 Second, we bought a car! It’s pretty impossible to get around the island without a car, and while Yoni’s fellow chaplains were very good-natured about chauffeuring us around, we couldn’t depend on them for too long. Our new (used) car is a bright blue Nissan Cube – not a car you would ever see in the states, but awesome in its funny-looking-ness. I like to say that the car selection in Okinawa is similar to the car selection in Israel; I think this will give many of you a pretty good idea of what kinds of cars you see on the roads here. Here is a picture of our new car, which we affectionately refer to as the Blueberry:

Third, on Thursday night we went to the Chaplain Corps Ball, celebrating the 236th birthday of the Chaplain Corps. We were pleasantly surprised that there was a viable vegetarian option for us, and we met many of the island’s chaplains and their spouses. (A funny side note: almost every woman at the ball was wearing a floor-length dress – prom dress style! I was certainly underdressed.) There was even dancing! There was also a bit too much invoking of Jesus for me…but that was to be expected, and that’s also something that will be hard to change. But overt Christianity aside, we enjoyed our night at the Chaplain Ball, and are working on making some friends here so that we can feel normal and settled.

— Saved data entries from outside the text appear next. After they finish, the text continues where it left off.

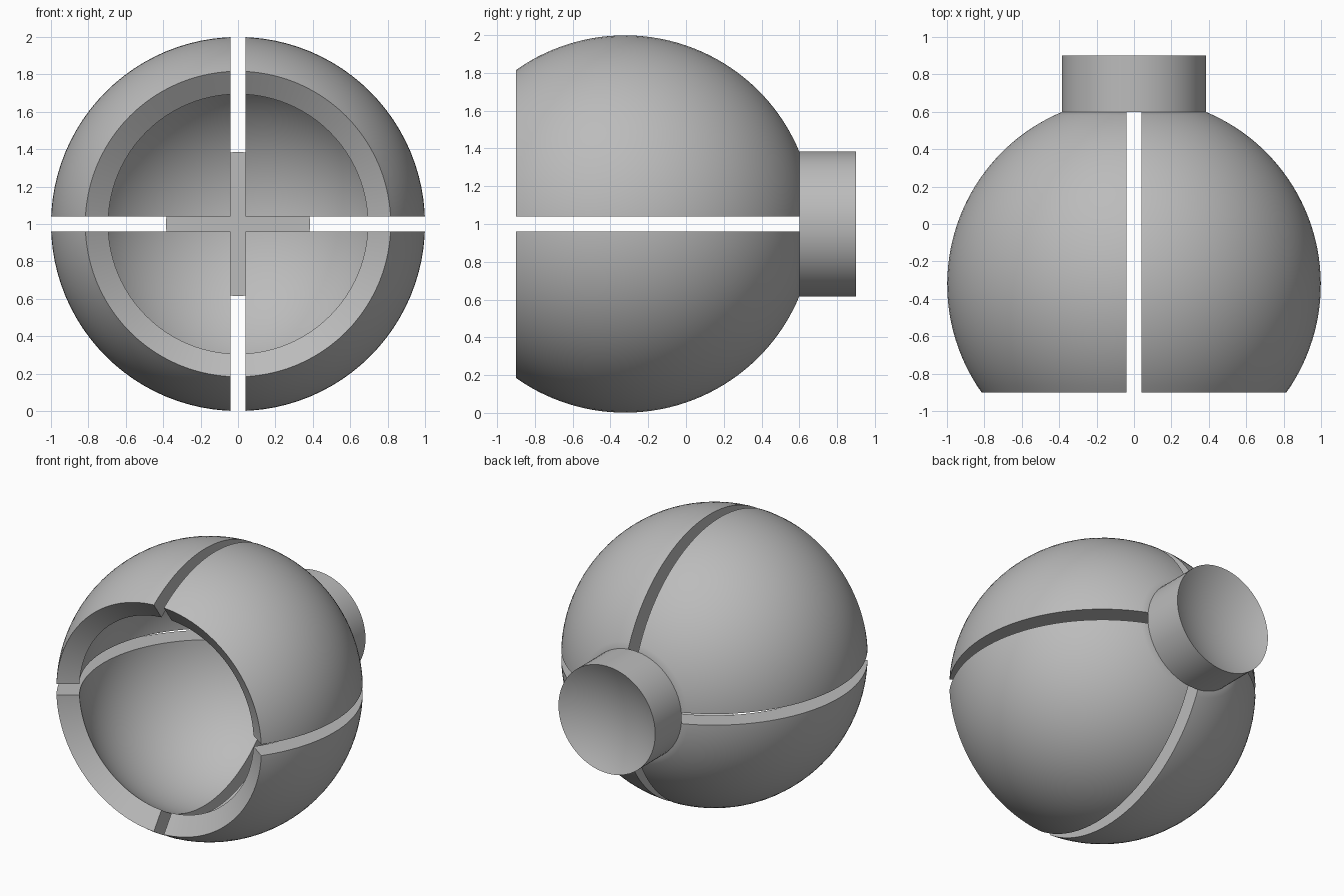
import bpy, bmesh, math
from mathutils import Matrix

cube = bpy.data.objects.get("Cube")
if cube:
    bpy.data.objects.remove(cube)

OUTER, INNER, NECK = 1.0, 0.85, 0.385
FRONT, BACK, END = -0.9, 0.6, 0.9
HALF_SLOT = 0.04
CENTRE_Y = BACK - math.sqrt(OUTER**2 - NECK**2)

grey = bpy.data.materials.new("plain grey")
grey.use_nodes = True
grey.diffuse_color = (0.5, 0.5, 0.5, 1)
grey.node_tree.nodes["Principled BSDF"].inputs["Base Color"].default_value = (0.5, 0.5, 0.5, 1)


def arc(radius, start, end, steps, centre=0.0):
    """Points (r, y) on a circle, with angles measured from +y."""
    angles = [start + (end - start) * i / steps for i in range(steps + 1)]
    return [(radius * math.sin(a), centre + radius * math.cos(a)) for a in angles]


def lathe(profile, steps):
    """Revolve an (r, y) profile about the y axis."""
    bm = bmesh.new()
    verts = [bm.verts.new((r, y, 0)) for r, y in profile]
    edges = [bm.edges.new(pair) for pair in zip(verts, verts[1:])]
    bmesh.ops.spin(bm, geom=verts + edges, cent=(0, 0, 0), axis=(0, 1, 0),
                   angle=math.tau, steps=steps)
    bmesh.ops.remove_doubles(bm, verts=bm.verts, dist=1e-5)
    bmesh.ops.dissolve_degenerate(bm, edges=bm.edges, dist=1e-6)
    bmesh.ops.recalc_face_normals(bm, faces=bm.faces)
    return bm


def finish(bm, name):
    mesh = bpy.data.meshes.new(name)
    bm.to_mesh(mesh)
    bm.free()
    mesh.materials.append(grey)
    obj = bpy.data.objects.new(name, mesh)
    obj.location = (0, CENTRE_Y, 1)
    bpy.context.collection.objects.link(obj)
    bpy.ops.object.select_all(action="DESELECT")
    obj.select_set(True)
    bpy.context.view_layer.objects.active = obj
    bpy.ops.object.shade_smooth_by_angle(angle=math.radians(25))
    return obj


# Hollow socket shell with a lip that points at the ball centre
rim = math.acos((FRONT - CENTRE_Y) / OUTER)
neck_angle = math.asin(NECK / OUTER)
shell = [(0, BACK - CENTRE_Y)] + arc(OUTER, neck_angle, rim, 40)
shell += arc(INNER, rim, 0, 48)
bm = lathe(shell, 96)

# Keep one quarter, capping each slot wall, then mirror it to four jaws
for normal in ((1, 0, 0), (0, 0, 1)):
    cut = bmesh.ops.bisect_plane(
        bm, geom=bm.verts[:] + bm.edges[:] + bm.faces[:], dist=1e-6,
        plane_co=[HALF_SLOT * n for n in normal], plane_no=normal, clear_inner=True)
    border = [e for e in bm.edges if e.is_boundary]
    bmesh.ops.triangle_fill(bm, edges=border, use_beauty=True, normal=[-n for n in normal])
bmesh.ops.recalc_face_normals(bm, faces=bm.faces)
jaws = finish(bm, "socket_jaws")
mirror = jaws.modifiers.new("four jaws", "MIRROR")
mirror.use_axis = (True, False, True)
mirror.use_mirror_merge = False

# Solid neck with a shallow round dish in its end
dish_angle = math.asin(NECK / INNER)
dish_centre = END - CENTRE_Y + INNER * math.cos(dish_angle)
neck = [(0, BACK - CENTRE_Y), (NECK, BACK - CENTRE_Y)]
neck += arc(INNER, math.pi - dish_angle, math.pi, 12, dish_centre)
finish(lathe(neck, 64), "neck")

Finally, my mom mentioned that some of you are curious about the availability of American food here on base (and off). Here is a brief (but not exhaustive) listing of American restaurants I’ve seen. On base: Popeye’s, Captain D’s, Burger King, Subway, Baskin Robbins, Dunkin Donuts, Charley O’s, Manchu Wok, Pizza Hut, Romano’s Macaroni Grill. Off base: McDonald’s, A&W, Starbucks. Hope that at least gives you some of idea of what is available here. If there are other questions you have about life here, leave them in the comments area, and we will do our best to address them!

Shavua tov to everyone; have a wonderful week!